----- Supplied material -----

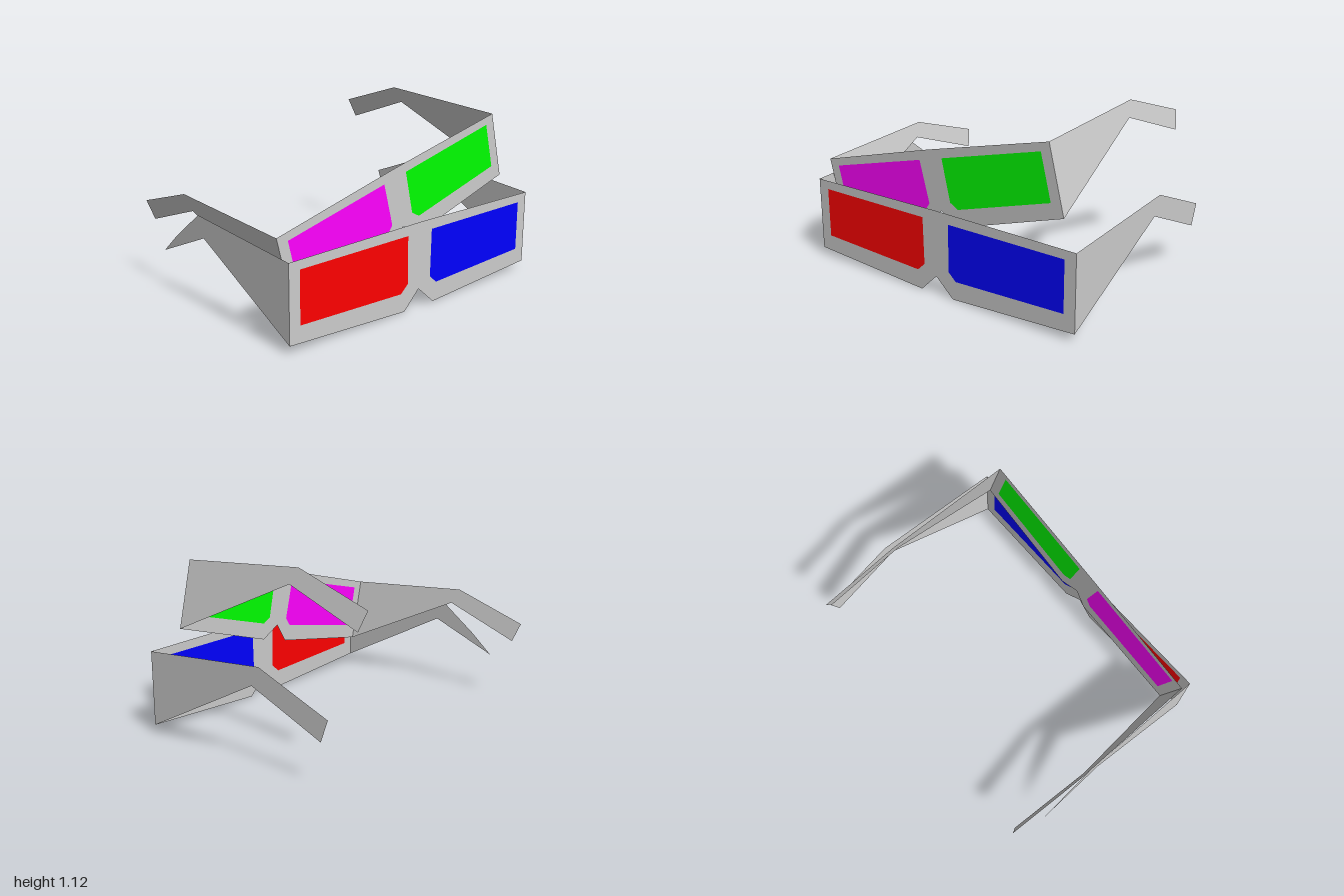
import * as THREE from 'three';

const material = (color) => new THREE.MeshStandardMaterial({ color, side: THREE.DoubleSide, flatShading: true });
const card = material(0xcccccc);
const points = (list) => list.map(([x, y]) => new THREE.Vector2(x, y));

// Front outline with a nose notch
const FRAME = [[-0.985, 0.055], [-0.115, 0.005], [0.003, 0.12], [0.13, 0.005], [0.995, 0.055],
  [0.995, 0.53], [0.003, 0.54], [-0.985, 0.53]];

// Lens windows
const LENS_LEFT = [[0.105, 0.475], [0.92, 0.475], [0.92, 0.155], [0.155, 0.125], [0.1, 0.175]];
const LENS_RIGHT = LENS_LEFT.map(([x, y]) => [0.01 - x, y]);

// Temple arms: distance behind the frame, height
const ARM_FRONT = [[0, 0.53], [0, 0.055], [0.833, 0.48], [1.33, 0.265], [1.38, 0.4], [0.888, 0.6]];
const ARM_POINTED = [[0, 0.53], [0, 0.055], [0.79, 0.46], [1.23, 0.27], [1.085, 0.4], [0.84, 0.59]];
const ARM_REAR = [[0, 0.53], [0, 0.055], [0.811, 0.48], [1.325, 0.27], [1.37, 0.407], [0.86, 0.592]];

function sheet(name, outline, mat, holes = []) {
  const shape = new THREE.Shape(points(outline));
  shape.holes = holes.map((h) => new THREE.Path(points(h)));
  const mesh = new THREE.Mesh(new THREE.ShapeGeometry(shape), mat);
  mesh.name = name;
  return mesh;
}

function glasses(name, colorLeft, colorRight, armLeft, armRight) {
  const group = new THREE.Group();
  group.name = name;
  group.add(
    sheet('frame', FRAME, card, [LENS_LEFT, LENS_RIGHT]),
    sheet('leftLens', LENS_LEFT, material(colorLeft)),
    sheet('rightLens', LENS_RIGHT, material(colorRight)));
  for (const [armName, x, outline] of [['leftArm', 0.995, armLeft], ['rightArm', -0.985, armRight]]) {
    const arm = sheet(armName, outline, card);
    arm.rotation.y = Math.PI / 2; // runs backwards from the frame
    arm.position.x = x;
    group.add(arm);
  }
  return group;
}

export function createModel() {
  const model = new THREE.Group();
  model.name = 'paperGlassesPair';

  // Upright pair, with one creased arm ending in a point
  const front = glasses('frontGlasses', 0x0000ff, 0xff0000, ARM_FRONT, ARM_POINTED);
  front.position.z = 0.735;

  // Smaller tilted pair behind
  const rear = glasses('rearGlasses', 0x00ff00, 0xff00ff, ARM_REAR, ARM_REAR);
  rear.scale.set(0.898, 0.898, 1);
  rear.rotation.z = THREE.MathUtils.degToRad(14);
  rear.position.set(-0.0115, 0.392, 0.635);

  model.add(front, rear);
  return model;
}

-----

### Work instructions
Exactly how many lines of the listing hold the word "THREE"? State only the number.

### Response to this task
9